Emergency department clinicians and staff identify veterans at moderate risk of suicide, work with them to develop a safety plan, and follow up after discharge to ensure adherence to the plan and connections to community-based support, leading to better access to outpatient mental health services.
A safety-net hospital enhances access to timely specialist care by revamping its critical results reporting system to immediately notify surgical oncologists of imaging results that suggest a possible gastrointestinal malignancy.
A five-question electronic survey given to emergency department patients identifies a high proportion with potential eating disorders, suggesting the potential for the emergency department to be an effective venue for early diagnosis and connections to community-based treatment and support.

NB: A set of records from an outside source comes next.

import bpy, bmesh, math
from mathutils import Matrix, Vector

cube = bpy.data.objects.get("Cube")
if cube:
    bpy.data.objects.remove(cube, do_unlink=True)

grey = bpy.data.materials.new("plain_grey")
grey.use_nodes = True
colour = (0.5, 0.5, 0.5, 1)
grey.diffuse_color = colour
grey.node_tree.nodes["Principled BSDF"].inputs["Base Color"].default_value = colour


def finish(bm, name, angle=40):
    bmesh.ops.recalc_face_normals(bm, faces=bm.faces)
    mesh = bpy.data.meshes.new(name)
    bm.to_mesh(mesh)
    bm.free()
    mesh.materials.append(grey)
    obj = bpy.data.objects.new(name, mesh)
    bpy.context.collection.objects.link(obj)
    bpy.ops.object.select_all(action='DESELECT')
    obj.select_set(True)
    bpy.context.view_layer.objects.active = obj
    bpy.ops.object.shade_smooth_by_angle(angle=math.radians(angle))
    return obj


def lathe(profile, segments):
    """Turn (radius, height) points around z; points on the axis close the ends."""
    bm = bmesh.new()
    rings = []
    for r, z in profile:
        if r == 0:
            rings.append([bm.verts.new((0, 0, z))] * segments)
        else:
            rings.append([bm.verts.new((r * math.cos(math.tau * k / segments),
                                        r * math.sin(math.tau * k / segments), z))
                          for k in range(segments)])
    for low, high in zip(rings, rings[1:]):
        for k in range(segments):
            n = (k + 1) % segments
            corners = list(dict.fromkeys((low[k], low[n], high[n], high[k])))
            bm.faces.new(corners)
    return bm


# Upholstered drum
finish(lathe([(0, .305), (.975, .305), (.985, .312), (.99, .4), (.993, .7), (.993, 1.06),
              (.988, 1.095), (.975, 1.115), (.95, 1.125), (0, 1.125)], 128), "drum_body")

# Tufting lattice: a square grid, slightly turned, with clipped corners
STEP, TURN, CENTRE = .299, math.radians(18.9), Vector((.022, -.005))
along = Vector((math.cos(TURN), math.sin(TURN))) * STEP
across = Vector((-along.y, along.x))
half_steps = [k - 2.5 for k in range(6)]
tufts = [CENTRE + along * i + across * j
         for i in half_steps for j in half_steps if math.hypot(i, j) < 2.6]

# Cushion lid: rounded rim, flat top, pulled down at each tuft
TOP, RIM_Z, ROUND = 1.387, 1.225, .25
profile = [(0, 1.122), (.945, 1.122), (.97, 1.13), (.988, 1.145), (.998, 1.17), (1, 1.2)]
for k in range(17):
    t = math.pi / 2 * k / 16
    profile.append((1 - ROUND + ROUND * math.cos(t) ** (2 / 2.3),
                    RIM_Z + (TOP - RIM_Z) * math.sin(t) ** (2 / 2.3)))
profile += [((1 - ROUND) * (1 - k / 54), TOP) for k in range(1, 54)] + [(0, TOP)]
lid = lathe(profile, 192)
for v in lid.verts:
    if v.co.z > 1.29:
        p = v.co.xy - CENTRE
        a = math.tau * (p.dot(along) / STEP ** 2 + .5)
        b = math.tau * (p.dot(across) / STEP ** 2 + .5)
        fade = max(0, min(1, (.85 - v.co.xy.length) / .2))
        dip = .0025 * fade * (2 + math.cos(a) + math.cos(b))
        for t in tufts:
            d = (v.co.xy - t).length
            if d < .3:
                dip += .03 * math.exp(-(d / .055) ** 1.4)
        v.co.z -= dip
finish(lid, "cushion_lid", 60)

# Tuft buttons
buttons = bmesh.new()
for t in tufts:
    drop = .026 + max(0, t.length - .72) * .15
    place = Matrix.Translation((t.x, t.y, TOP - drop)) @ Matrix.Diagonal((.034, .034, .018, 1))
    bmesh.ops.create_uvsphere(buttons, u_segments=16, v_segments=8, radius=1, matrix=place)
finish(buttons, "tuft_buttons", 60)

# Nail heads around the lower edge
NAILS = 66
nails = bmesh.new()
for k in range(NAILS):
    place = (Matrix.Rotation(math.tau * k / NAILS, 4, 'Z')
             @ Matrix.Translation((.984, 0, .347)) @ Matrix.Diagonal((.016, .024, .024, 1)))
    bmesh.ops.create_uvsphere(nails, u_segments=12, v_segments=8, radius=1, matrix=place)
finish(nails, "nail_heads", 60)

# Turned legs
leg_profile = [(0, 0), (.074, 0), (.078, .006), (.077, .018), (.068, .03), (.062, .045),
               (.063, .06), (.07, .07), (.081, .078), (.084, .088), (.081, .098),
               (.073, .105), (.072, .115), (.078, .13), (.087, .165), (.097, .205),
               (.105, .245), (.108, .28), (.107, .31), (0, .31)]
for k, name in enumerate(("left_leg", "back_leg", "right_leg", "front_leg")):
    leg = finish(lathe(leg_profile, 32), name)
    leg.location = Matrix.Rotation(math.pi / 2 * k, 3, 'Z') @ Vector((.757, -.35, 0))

A multiagency, cross-disciplinary mayoral task force develops and supports implementation of policies and programs to reduce prescription painkiller abuse and its associated problems in New York City—efforts that have prompted many public and private hospital emergency departments to adopt recommended prescribing guidelines, resulting in preliminary indications that fewer opioid painkiller prescriptions are being written and filled in some of the city's emergency departments.
Intensive, concurrent medical and behavioral health care, addiction services, and social service coordination improve patient outcomes and reduce health system use among patients who historically have been frequent users of emergency departments.

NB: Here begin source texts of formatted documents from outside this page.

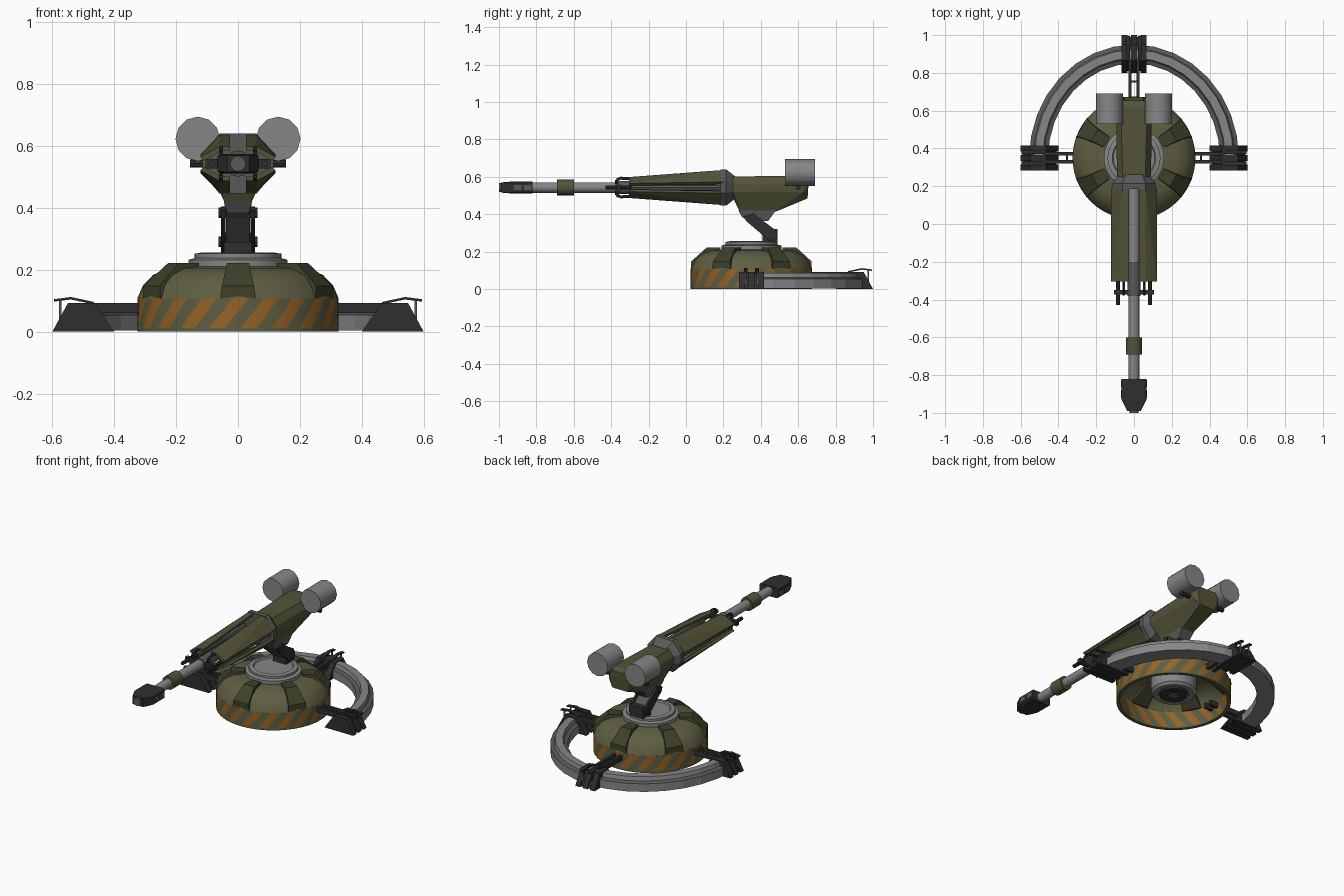
import bpy, bmesh, math
from mathutils import Vector, Matrix

if "Cube" in bpy.data.objects:
    bpy.data.objects.remove(bpy.data.objects["Cube"])

def mat(name, r, g, b):
    m = bpy.data.materials.new(name)
    m.diffuse_color = (r, g, b, 1)
    m.use_nodes = True
    m.node_tree.nodes["Principled BSDF"].inputs["Base Color"].default_value = m.diffuse_color
    return m

OLIVE = mat("olive", .088, .088, .04)
DRAB = mat("drab_green", .112, .112, .055)
DARK_OLIVE = mat("dark_olive", .05, .05, .024)
ORANGE = mat("orange", .30, .125, .02)
STEEL = mat("steel", .24, .24, .24)
MID = mat("mid_grey", .1, .1, .1)
BLACK = mat("near_black", .028, .028, .028)
smooth = []
CY = .35            # base centre in y
BZ = .543           # barrel height

def finish(name, bm, mats, soft=False):
    bmesh.ops.recalc_face_normals(bm, faces=bm.faces)
    me = bpy.data.meshes.new(name)
    bm.to_mesh(me)
    bm.free()
    for m in mats:
        me.materials.append(m)
    o = bpy.data.objects.new(name, me)
    bpy.context.collection.objects.link(o)
    if soft:
        smooth.append(o)
    return o

def hull(name, pts, m, M=Matrix()):
    bm = bmesh.new()
    for p in pts:
        bm.verts.new(M @ Vector(p))
    r = bmesh.ops.convex_hull(bm, input=bm.verts)
    loose = [v for v in bm.verts if not v.link_faces]
    bmesh.ops.delete(bm, geom=loose, context='VERTS')
    bmesh.ops.dissolve_limit(bm, angle_limit=.02, verts=bm.verts, edges=bm.edges)
    return finish(name, bm, [m])

def box(name, x0, x1, y0, y1, z0, z1, m, M=Matrix()):
    return hull(name, [(x, y, z) for x in (x0, x1) for y in (y0, y1) for z in (z0, z1)], m, M)

def cyl(name, a, b, r, m, n=16, r2=None):
    a, b = Vector(a), Vector(b)
    bm = bmesh.new()
    M = Matrix.Translation((a + b) / 2) @ (b - a).to_track_quat('Z', 'Y').to_matrix().to_4x4()
    bmesh.ops.create_cone(bm, cap_ends=True, segments=n, radius1=r, radius2=r2 or r,
                          depth=(b - a).length, matrix=M)
    return finish(name, bm, [m], n >= 12)

def revolve(name, prof, n, mats, shear=0, rule=lambda i, j: 0, closed=True):
    bm = bmesh.new()
    rows = []
    for r, z in prof:
        rows.append([bm.verts.new((r * math.cos(t), CY + r * math.sin(t), z))
                     for t in (2 * math.pi * j / n + shear * z for j in range(n))])
    k = len(rows)
    for i in range(k if closed else k - 1):
        a, b = rows[i], rows[(i + 1) % k]
        for j in range(n):
            f = bm.faces.new((a[j], a[(j + 1) % n], b[(j + 1) % n], b[j]))
            f.material_index = rule(i, j)
    if not closed:
        bm.faces.new(rows[0])
        bm.faces.new(rows[-1])
    return finish(name, bm, mats, True)

# Striped drum: sheared columns coloured in turn, plain lower rim
revolve("striped_drum", [(.305, .108), (.305, .012), (.305, 0), (.325, 0), (.325, .012),
                         (.325, .04), (.325, .075), (.325, .108)],
        120, [DRAB, ORANGE], 2.4,
        lambda i, j: 1 if i in (0, 4, 5, 6) and j % 6 < 3 else 0)

# Dome shell, hollow beneath
revolve("dome_shell", [(.325, .108), (.307, .15), (.275, .183), (.225, .205), (.14, .212),
                       (.14, .198), (.215, .19), (.26, .17), (.29, .14), (.305, .108)], 48, [DRAB])

# Six armour ribs round the dome
for k in range(6):
    M = Matrix.Translation((0, CY, 0)) @ Matrix.Rotation(math.radians(30 + 60 * k), 4, 'Z')
    pts = []
    for s in (-1, 1):
        pts += [(.322, s * .058, .108), (.322, s * .052, .148), (.24, s * .036, .222),
                (.165, s * .03, .222), (.165, s * .03, .205), (.295, s * .058, .108)]
    hull("dome_rib", pts, DARK_OLIVE, M)

# Turntable rings and the hub under the dome
revolve("turntable", [(.16, .205), (.16, .232), (.14, .238), (.14, .252), (.115, .256),
                      (.11, .248)], 32, [STEEL], closed=False)
revolve("under_hub", [(.1, .205), (.13, .16), (.13, .06), (.115, .045), (.09, .045),
                      (.09, .06)], 32, [STEEL], closed=False)
cyl("hub_cap", (0, CY, .04), (0, CY, .075), .08, BLACK, 16)
cyl("hub_pin", (0, CY, .034), (0, CY, .05), .03, MID, 12)

# Half ring at the back
bm = bmesh.new()
sect = [(-.05, 0), (-.05, .05), (-.028, .058), (-.022, .082), (.022, .082), (.028, .058),
        (.05, .05), (.05, 0)]
prev = None
for k in range(17):
    t = math.pi * k / 16
    c, s = math.cos(t), math.sin(t)
    ring = [bm.verts.new(((.505 + u) * c, CY + (.55 + u) * s, z + .004)) for u, z in sect]
    for i in range(8):
        if prev:
            f = bm.faces.new((prev[i], prev[(i + 1) % 8], ring[(i + 1) % 8], ring[i]))
            f.material_index = 1 if i in (1, 5) else 0
    if k in (0, 16):
        bm.faces.new(ring)
    prev = ring
finish("ground_ring", bm, [STEEL, MID])

# Three clamps with arms into the drum
for ang, p in ((0, (.5, CY, 0)), (180, (-.5, CY, 0)), (90, (0, .9, 0))):
    M = Matrix.Translation(p) @ Matrix.Rotation(math.radians(ang), 4, 'Z')
    for v in (-.05, 0, .05):
        hull("clamp_slab", [(u, v + d, z) for d in (-.016, .016) for u, z in
                            ((-.1, 0), (-.035, .092), (.05, .092), (.1, 0))], BLACK, M)
    hull("clamp_core", [(u, d, z) for d in (-.06, .06) for u, z in
                        ((-.09, .002), (-.03, .086), (.045, .086), (.09, .002))], BLACK, M)
    for s in (-1, 1):
        hull("clamp_handle", [(u, s * .03 + d, z + h) for d in (-.01, .01) for h in (0, .008)
                              for u, z in ((-.035, .088), (.04, .104))], BLACK, M)
        hull("clamp_handle_tip", [(u, s * .03 + d, z + h) for d in (-.01, .01) for h in (0, .008)
                                  for u, z in ((.04, .104), (.095, .097))], BLACK, M)
        box("clamp_post", .07, .078, s * .03 - .004, s * .03 + .004, .03, .1, MID, M)
        box("clamp_arm", -.25, -.03, s * .021 - .009, s * .021 + .009, .06, .092, BLACK, M)
    box("arm_link", -.15, -.14, -.02, .02, .07, .085, BLACK, M)

# Tilting neck between turntable and gun
box("neck_foot", -.045, .045, .41, .49, .25, .32, BLACK)
hull("neck_beam", [(x, y, z) for x in (-.038, .038) for y, z in
                   ((.44, .26), (.48, .30), (.35, .40), (.32, .37))], MID)
for s in (-1, 1):
    hull("neck_plate", [(x, y, z) for x in (s * .04, s * .055) for y, z in
                        ((.45, .255), (.485, .27), (.485, .31), (.36, .405), (.31, .39), (.32, .365))],
         BLACK)
for y, z in ((.46, .29), (.345, .385)):
    cyl("neck_pin", (-.063, y, z), (.063, y, z), .017, BLACK, 8)
hull("neck_socket", [(x * k, y, z) for x in (-1, 1) for k, y, z in
                     ((.036, .30, .385), (.036, .44, .365), (.03, .34, .36), (.045, .28, .42), (.045, .48, .42))],
     MID)

# Gun body
pts = []
for s in (-1, 1):
    pts += [(s * .06, .25, .602), (s * .09, .25, .56), (s * .09, .25, .52), (s * .06, .25, .49),
            (s * .07, .62, .606), (s * .095, .62, .565), (s * .09, .63, .52), (s * .055, .655, .595),
            (s * .075, .655, .56), (s * .055, .65, .485), (s * .04, .29, .41), (s * .04, .47, .41)]
hull("gun_body", pts, OLIVE)
hull("gun_collar", [(s * x, y, BZ + t * z) for s in (-1, 1) for t in (-1, 1) for x, y, z in
                    ((.06, .185, .097), (.115, .185, .03), (.06, .215, .097), (.115, .215, .03),
                     (.045, .262, .06), (.08, .262, .02))], MID)

# Housing plates, hooks and side rods, mirrored both ways
for s in (-1, 1):
    for t in (-1, 1):
        def P(x, y, z):
            return (s * x, y, BZ + t * z)
        hull("housing_flat_plate", [P(x, y, z + h) for x in (.026, .06) for h in (0, -.014)
                                    for y, z in ((.19, .093), (-.305, .056))], OLIVE)
        hull("housing_slope_plate", [P(x - d, y, z - d) for d in (0, .012) for x, y, z in
                                     ((.06, .19, .093), (.122, .19, .03), (.06, -.305, .056),
                                      (.122, -.305, .022))], OLIVE)
        path = [(-.25, .045), (-.35, .05), (-.372, .04), (-.372, .02)]
        for (y0, z0), (y1, z1) in zip(path, path[1:]):
            cyl("front_hook", P(.055, y0, z0), P(.055, y1, z1), .008, BLACK, 6)
    cyl("side_rod", (s * .085, -.43, BZ), (s * .085, .2, BZ), .011, BLACK, 8)
    cyl("side_piston", (s * .085, -.29, BZ), (s * .085, .2, BZ), .017, MID, 8)
    box("rod_bracket", s * .03, s * .105, -.372, -.35, BZ - .015, BZ + .015, BLACK)
    # Canisters at the back
    cyl("canister", (s * .13, .53, .623), (s * .13, .69, .623), .072, STEEL, 12)
cyl("canister_axle", (-.155, .6, BZ), (.155, .6, BZ), .013, BLACK, 8)

# Barrel and muzzle
cyl("barrel", (0, .25, BZ), (0, -.85, BZ), .028, STEEL, 16)
cyl("barrel_sleeve", (0, -.2, BZ), (0, -.38, BZ), .035, MID, 16)
cyl("barrel_band", (0, -.6, BZ), (0, -.69, BZ), .042, OLIVE, 16)
hull("muzzle_brake", [(s * x, y, BZ + t * z) for s in (-1, 1) for t in (-1, 1) for x, y, z in
                      ((.066, -.82, .025), (.055, -.82, .032), (.066, -.93, .025), (.055, -.93, .032),
                       (.036, -.99, .027))], BLACK)
for s in (-1, 1):
    for y in (-.92, -.865):
        box("muzzle_vent", s * .064, s * .068, y, y + .04, BZ - .013, BZ + .013, MID)
cyl("muzzle_bore", (0, -.98, BZ), (0, -1, BZ), .025, MID, 16)

# Smooth the round parts
bpy.ops.object.select_all(action='DESELECT')
for o in smooth:
    o.select_set(True)
    bpy.context.view_layer.objects.active = o
bpy.ops.object.shade_smooth_by_angle(angle=math.radians(32))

A comprehensive bundle of process improvement strategies improved patient turnaround time in the emergency department, which in turn led to fewer patients leaving before being treated.
Trained emergency medical technicians use a checklist to identify intoxicated individuals who can safely be transported directly to a local detoxification facility, thus avoiding expensive visits to crowded, resource-constrained emergency departments.
A collaborative program leverages information technology to connect ED patients to a medical home and patients receiving care at FQHCs and county health clinics to specialists, leading to enhanced access to care, fewer ED visits, and significant cost savings.
Emergency department–based case managers at nine Milwaukee hospitals use electronic technologies to schedule and track attendance at follow-up clinic appointments for low-income, uninsured patients who come to the emergency department with nonurgent needs, allowing many such patients to establish a medical home.
A regional health system with 21 hospitals implemented a comprehensive sepsis care initiative featuring proactive screening in the emergency department, algorithms to guide evidence-based treatment, and tools to support the provision of appropriate care, leading to better diagnosis, more appropriate care, lower mortality rates, and more patients meeting clinical targets.